Authors: Michaela Garland*,
Topics: Coastal and Marine
Keywords: Marine spatial plan, stakeholder engagement, Blue Economy, Long Island Sound
Session Type: Paper
Start / End Time: 2:25 PM / 3:40 PM
Room: Capitol, Sheraton, IM Pei Tower, Terrace Level
Presentation File: No File Uploaded
Within the last 20 years, marine spatial planning efforts have increased around the world. Initially, marine spatial planning was associated with establishing marine protected areas (i.e., the Great Barrier Reef Marine Park). It was only until recently that more attention has been placed on managing the multiple uses of the marine environment for sustainable development to take place as the Blue Economy concept and paradigm continues to gain popularity. In 2015, Public Act 15-66, An Act Concerning a Long Island Sound Blue Plan and Resource and Use Inventory, was initiated by the Connecticut state legislature. Recognizing that Long Island Sound is critical for Connecticut’s economy and fearful of the next unwanted offshore development, Connecticut needed a comprehensive plan that would better organize the analysis of, and response to, proposals for offshore developments. Marine spatial planning is considered to play a significant role in promoting, implementing, and developing Blue Economy sectors, and if developed and implemented correctly, the Blue Plan offers a potential opportunity for a sustainable Blue Economy to take place in Long Island Sound.

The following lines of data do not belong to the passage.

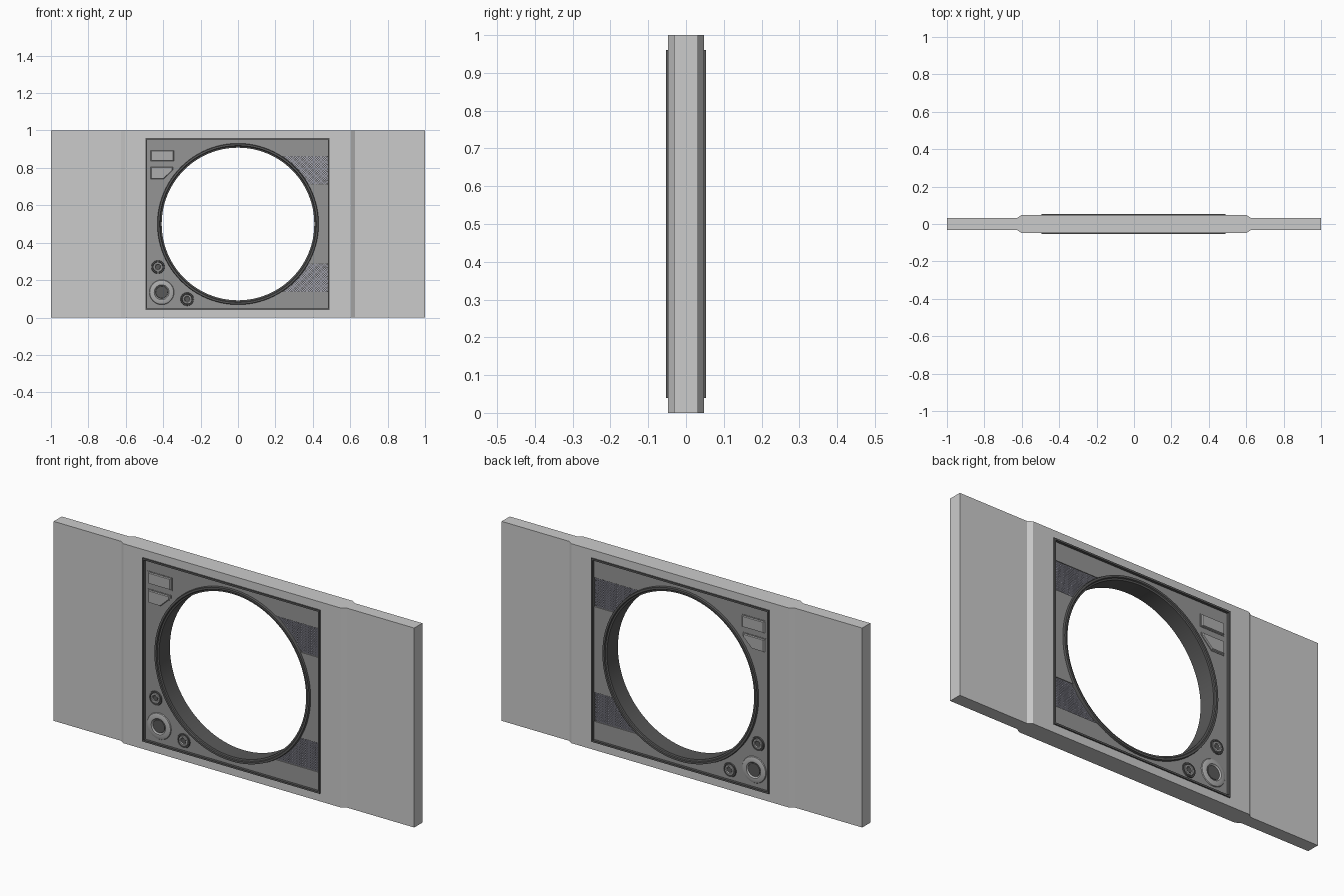
import bpy, bmesh
from math import sin, cos, asin, pi, sqrt

if "Cube" in bpy.data.objects:
    bpy.data.objects.remove(bpy.data.objects["Cube"])

CZ = 0.5                                   # height of the round opening
XL, XR, ZB, ZT = -0.495, 0.49, 0.04, 0.96  # framed rectangle


def mat(name, r, g, b):
    m = bpy.data.materials.new(name)
    m.diffuse_color = (r, g, b, 1)
    m.use_nodes = True
    m.node_tree.nodes["Principled BSDF"].inputs["Base Color"].default_value = m.diffuse_color
    return m


PANEL = mat("panel_grey", 0.30, 0.30, 0.30)
DARK = mat("dark_trim", 0.10, 0.10, 0.10)
MID = mat("fitting_grey", 0.42, 0.42, 0.42)
MESH = mat("grille_grey", 0.42, 0.42, 0.50)


def finish(bm, name, material=None, mirror=False, smooth=False):
    bmesh.ops.recalc_face_normals(bm, faces=bm.faces)
    me = bpy.data.meshes.new(name)
    bm.to_mesh(me)
    bm.free()
    ob = bpy.data.objects.new(name, me)
    bpy.context.collection.objects.link(ob)
    if material:
        me.materials.append(material)
    if smooth:
        bpy.ops.object.select_all(action='DESELECT')
        bpy.context.view_layer.objects.active = ob
        ob.select_set(True)
        bpy.ops.object.shade_smooth_by_angle(angle=0.6)
    if mirror:
        md = ob.modifiers.new("both_faces", 'MIRROR')
        md.use_axis = (False, True, False)
        md.use_clip = False
        md.use_mirror_merge = False
    return ob


def prism(name, loops, y0, y1, material=None, mirror=False, holes=False, taper=1.0, smooth=False):
    """Extrude x-z outlines from y0 to y1; taper shrinks the far end."""
    bm = bmesh.new()
    edges = []
    for loop in loops:
        vs = [bm.verts.new((x, y0, z)) for x, z in loop]
        if holes:
            edges += [bm.edges.new((vs[i - 1], vs[i])) for i in range(len(vs))]
        else:
            bm.faces.new(vs)
    if holes:
        bmesh.ops.triangle_fill(bm, edges=edges, use_beauty=True, normal=(0, -1, 0))
    ret = bmesh.ops.extrude_face_region(bm, geom=bm.faces[:], use_keep_orig=True)
    top = [v for v in ret['geom'] if isinstance(v, bmesh.types.BMVert)]
    cx = sum(v.co.x for v in top) / len(top)
    cz = sum(v.co.z for v in top) / len(top)
    for v in top:
        v.co = (cx + (v.co.x - cx) * taper, y1, cz + (v.co.z - cz) * taper)
    return finish(bm, name, material, mirror, smooth)


def lathe(name, profile, x, z, material, closed=False, mirror=False, n=32):
    """Revolve (radius, y) points about a y-parallel axis."""
    bm = bmesh.new()
    rows = [[bm.verts.new((x + r * cos(2 * pi * i / n), y, z + r * sin(2 * pi * i / n)))
             for i in range(n)] for r, y in profile]
    for k in range(0 if closed else 1, len(rows)):
        a, b = rows[k - 1], rows[k]
        for i in range(n):
            bm.faces.new((a[i - 1], a[i], b[i], b[i - 1]))
    if not closed:
        bm.faces.new(rows[-1])
    return finish(bm, name, material, mirror, True)


def rect(x0, x1, z0, z1):
    return [(x0, z0), (x1, z0), (x1, z1), (x0, z1)]


def arc(r, a0, a1, n):
    return [(r * cos(a0 + (a1 - a0) * i / n), CZ + r * sin(a0 + (a1 - a0) * i / n))
            for i in range(n + 1)]


# Wall slab: thicker in the middle, with a rectangular opening
half = [(1, 0.032), (0.625, 0.032), (0.603, 0.047)]
front = [(x, -y) for x, y in half]
back = [(x, y) for x, y in half[::-1]]
outline = front + [(-x, y) for x, y in front[::-1]] + [(-x, y) for x, y in back[::-1]] + back
bm = bmesh.new()
f = bm.faces.new([bm.verts.new((x, y, 0)) for x, y in outline])
ret = bmesh.ops.extrude_face_region(bm, geom=[f], use_keep_orig=True)
for v in ret['geom']:
    if isinstance(v, bmesh.types.BMVert):
        v.co.z = 1
wall = finish(bm, "wall_slab")
cutter = prism("wall_cutter", [rect(XL, XR, ZB, ZT)], -0.2, 0.2)
cutter.hide_render = True
cutter.hide_set(True)
cut = wall.modifiers.new("opening", 'BOOLEAN')
cut.operation, cut.solver, cut.object = 'DIFFERENCE', 'EXACT', cutter
bpy.context.view_layer.objects.active = wall
bpy.ops.object.modifier_apply(modifier=cut.name)
bpy.data.objects.remove(cutter)

# Raised frame around the rectangle
W = 0.009
prism("panel_frame", [rect(XL, XR, ZB, ZT), rect(XL + W, XR - W, ZB + W, ZT - W)],
      -0.053, 0.053, DARK, holes=True)

# Core behind the grilles, with the round hole
R = 0.42
prism("panel_core", [rect(XL + .004, XR - .004, ZB + .004, ZT - .004), arc(R, 0, 2 * pi * 95 / 96, 95)],
      -0.029, 0.029, DARK, holes=True)

# Face panels, split by the two grille bays
G0, G1 = 0.215, 0.36                       # grille bay distance from centre height
a1, a0 = asin(G1 / R), asin(G0 / R)
xl, xr, zb, zt = XL + .004, XR - .004, ZB + .004, ZT - .004
prism("face_panel", [arc(R, a1, 2 * pi - a1, 72) +
                     [(xr, CZ - G1), (xr, zb), (xl, zb), (xl, zt), (xr, zt), (xr, CZ + G1)]],
      -0.028, -0.040, PANEL, mirror=True, holes=True)
prism("face_panel_side", [arc(R, -a0, a0, 20) + [(xr, CZ + G0), (xr, CZ - G0)]],
      -0.028, -0.040, PANEL, mirror=True, holes=True)

# Grilles: crossed diagonal wires
wires = []
H, N, hw = G1 - G0, 30, 0.0022
for side in (-1, 1):
    for slope in (-1, 1):
        for k in range(40):
            c = 0.10 + k * 0.0125
            pts = []
            for i in range(N + 1):
                d = H * i / N
                x, z = c + slope * (d - H / 2), G0 + d
                if x <= xr - .004 and sqrt(x * x + z * z) >= R:
                    pts.append((x, CZ + side * z))
            if len(pts) > 1:
                (p, q), (s, t) = pts[0], pts[-1]
                wires.append([(p - hw, q), (p + hw, q), (s + hw, t), (s - hw, t)])
prism("grille_wires", wires, -0.028, -0.035, MESH, mirror=True)

# Round lining of the opening, with a stepped lip
lip = [(0.432, 0.037), (0.429, 0.050), (0.419, 0.050), (0.416, 0.045), (0.408, 0.043)]
lathe("opening_ring", [(r, -y) for r, y in lip] + [(r, y) for r, y in lip[::-1]],
      0, CZ, DARK, closed=True, n=96)

# Round fittings in the lower corner
lathe("large_socket", [(.067, -.039), (.064, -.044), (.052, -.048), (.040, -.048), (.034, -.042)],
      -0.408, 0.135, MID, mirror=True)
lathe("large_socket_core", [(.034, -.039), (.032, -.044)], -0.408, 0.135, DARK, mirror=True)
for i, (x, z) in enumerate([(-0.428, 0.27), (-0.272, 0.098)]):
    lathe(f"small_socket_{i}", [(.036, -.039), (.034, -.045), (.028, -.045), (.026, -.041)],
          x, z, DARK, mirror=True, n=24)
    lathe(f"small_socket_rim_{i}", [(.026, -.039), (.024, -.046), (.017, -.046), (.014, -.042)],
          x, z, MID, mirror=True, n=24)
    lathe(f"small_socket_core_{i}", [(.015, -.039), (.013, -.043)], x, z, DARK, mirror=True, n=16)

# Two cover plates in the upper corner
plates = [rect(-0.472, -0.336, 0.832, 0.897),
          [(-0.472, 0.735), (-0.398, 0.735), (-0.342, 0.792), (-0.342, 0.808), (-0.472, 0.808)]]
for i, p in enumerate(plates):
    prism(f"plate_border_{i}", [p], -0.039, -0.042, PANEL, mirror=True)
    cx, cz = sum(x for x, z in p) / len(p), sum(z for x, z in p) / len(p)
    inner = [(cx + (x - cx) * .94, cz + (z - cz) * .88) for x, z in p]
    prism(f"cover_plate_{i}", [inner], -0.041, -0.048, MID, mirror=True, taper=0.9)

Therefore, in recognizing the importance of stakeholder engagement in marine spatial planning efforts and in drawing on my role as a participant-observer in the development of the plan, on dialogue with the public during the public review period of the plan, and on an analysis of the public documents made available, I examine if the current planning mechanisms are appropriate for developing a just and sustainable Blue Economy in Long Island Sound.